BUILDING HUMAN CAPITAL
In my last column (February 2003) we spoke about how modern science and technology helps to build a people. What does this mean and exactly how does the process work?
Science is a very common word but few people know that it only stands for the Latin expression “to know”. So all that science means is that it is a constant, unrelenting search for truth. But if you choose to go down this path, it also requires that in the end you have to be honest, utterly honest with yourself at all times. It means that you become uncomfortable (to say the least) when you cheat the law or when you mislead others or even when you attempt to deceive yourself. This is more than just the individual conscience at work (similar to Gandhiji’s “the voice within”), it is the institutionalization of it. This kind of consciousness gradually permeates the entire nation. It helps to build the principled self-dignity of the people of a nation as nothing else can. It is the unseen policeman or policewoman in every one of us. In respect of corruption, it affects both the potential giver and the potential taker of a bribe. As a national backdrop, it is the perfect tool with which to fight corruption.
How about technology? Technology is the child of science. It is nothing but applied science. But technology also doesn’t just stop there. Technology transforms culture. Let’s say that when you first taught yourself to ride a scooter or drive a motorcar, you did so, like all the rest of us, with a certain amount of nervousness and trepidation. But once you learned how to do it, it gave a tremendous boost to your confidence. Now you said to yourself that if you could do this as well as anybody else, you could achieve anything you set your mind to. This is true whether we are speaking about a bicycle, a telephone, a camera, a television set, a mobile phone or any of the hundreds of pieces of technology, large and small, that surround us today.
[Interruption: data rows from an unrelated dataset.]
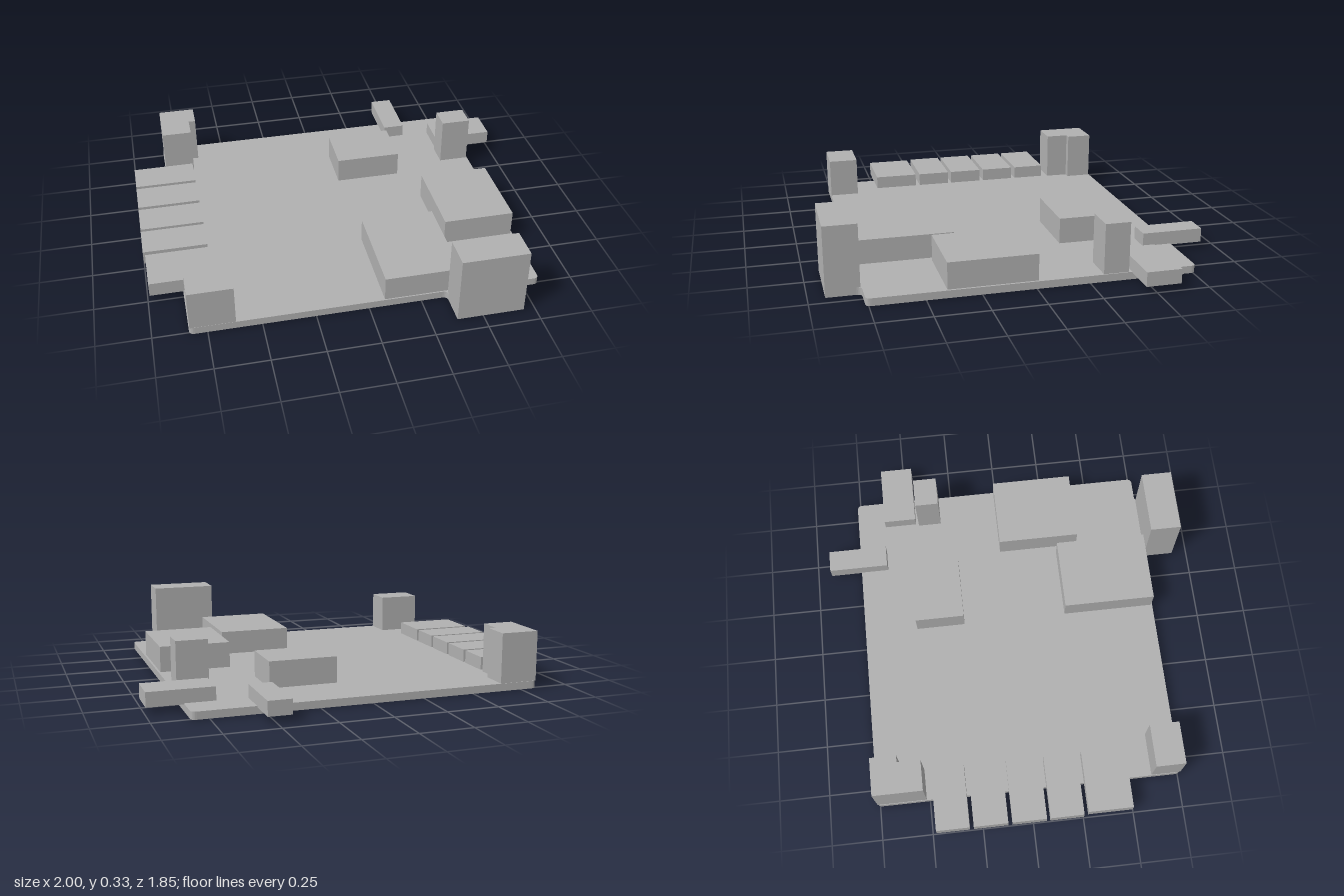
import * as THREE from 'three';

const grey = new THREE.MeshStandardMaterial({ color: 0xb0b0b0 });
grey.name = 'plain grey';

const BOARD_TOP = 0.036;

// Box given by its extents on each axis
function block(name, x0, x1, y0, y1, z0, z1) {
  const mesh = new THREE.Mesh(new THREE.BoxGeometry(x1 - x0, y1 - y0, z1 - z0), grey);
  mesh.position.set((x0 + x1) / 2, (y0 + y1) / 2, (z0 + z1) / 2);
  mesh.name = name;
  return mesh;
}

// Plan outline (shape y = -z) raised from y0 to y1
function slab(name, shape, y0, y1) {
  const geometry = new THREE.ExtrudeGeometry(shape, { depth: y1 - y0, bevelEnabled: false, curveSegments: 6 });
  geometry.rotateX(-Math.PI / 2);
  const mesh = new THREE.Mesh(geometry, grey);
  mesh.position.y = y0;
  mesh.name = name;
  return mesh;
}

// Board outline: rounded corners and a filleted tab at the front
function boardShape() {
  const l = -0.833, r = 0.83, f = -0.763, b = 0.763, c = 0.025;
  const t0 = 0.376, t1 = 0.696, tf = -0.92;
  const s = new THREE.Shape();
  s.moveTo(l + c, f);
  s.lineTo(t0 - c, f);
  s.quadraticCurveTo(t0, f, t0, f - c);
  s.lineTo(t0, tf);
  s.lineTo(t1, tf);
  s.lineTo(t1, f - c);
  s.quadraticCurveTo(t1, f, t1 + c, f);
  s.lineTo(r - c, f);
  s.quadraticCurveTo(r, f, r, f + c);
  s.lineTo(r, b - c);
  s.quadraticCurveTo(r, b, r - c, b);
  s.lineTo(l + c, b);
  s.quadraticCurveTo(l, b, l, b - c);
  s.lineTo(l, f + c);
  s.quadraticCurveTo(l, f, l + c, f);
  return s;
}

export function createModel() {
  const model = new THREE.Group();
  model.name = 'circuitBoard';
  model.add(slab('board', boardShape(), 0, BOARD_TOP));

  // Tall connector on the front tab
  model.add(block('frontConnector', 0.376, 0.696, 0.001, 0.33, 0.768, 0.923));

  // Row of plugs along the right-hand edge of the board
  [[-0.48, -0.315], [-0.295, -0.125], [-0.105, 0.065], [0.083, 0.25], [0.273, 0.495]]
    .forEach(([z0, z1], i) => {
      model.add(block('sidePlug' + (i + 1), i === 4 ? -0.99 : -1, -0.688, 0.031, 0.1, z0, z1));
    });

  // L-shaped corner housing at the back
  const corner = new THREE.Shape([
    [-0.83, 0.515], [-0.68, 0.515], [-0.68, 0.63], [-0.645, 0.63], [-0.645, 0.76], [-0.83, 0.76],
  ].map(([x, y]) => new THREE.Vector2(x, y)));
  model.add(slab('cornerHousing', corner, BOARD_TOP, 0.276));

  // Remaining housings, chips and plugs
  model.add(block('frontCornerHousing', -0.83, -0.62, BOARD_TOP, 0.231, 0.615, 0.762));
  model.add(block('edgeHousing', 0.675, 0.825, BOARD_TOP, 0.276, -0.435, -0.315));
  model.add(block('leftPlug', 0.685, 0.996, 0.031, 0.1, -0.616, -0.45));
  model.add(block('backPlug', 0.43, 0.54, 0.031, 0.1, -0.923, -0.62));
  model.add(block('backChip', 0.075, 0.405, BOARD_TOP, 0.163, -0.49, -0.24));
  model.add(block('sideChip', 0.47, 0.82, BOARD_TOP, 0.163, -0.01, 0.405));
  model.add(block('frontChip', 0.075, 0.435, BOARD_TOP, 0.154, 0.292, 0.757));
  return model;
}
Technology builds self-esteem, spurs creativity and provides drive. If technology goes awry or if there is an excess of technology, science should be at hand to act as a control or governor.
Modern science and technology acting together thus not only help to increase the production of goods in short supply (our first premise) but also work as a strong bulwark against corruption and a great preventative of corruption. We have looked at this matter in cross-section. Looked at in the collective, to quote Francis Fukuyama in his “The End of History and the Last Man”, this is how it appears:
“The logic of modern science can explain a great deal about our world : why we residents of developed democracies are office workers rather than peasants eking out a living on the land, why we are members of labour unions or professional organizations rather than tribes and clans, why we obey the authority of a bureaucratic superior rather than a priest, why we are literate and speak a common language.” And it also explains, might I venture to add, how nations can gradually but surely be rescued from corruption and at the same time carry within them a built-in antidote against temptation in the future.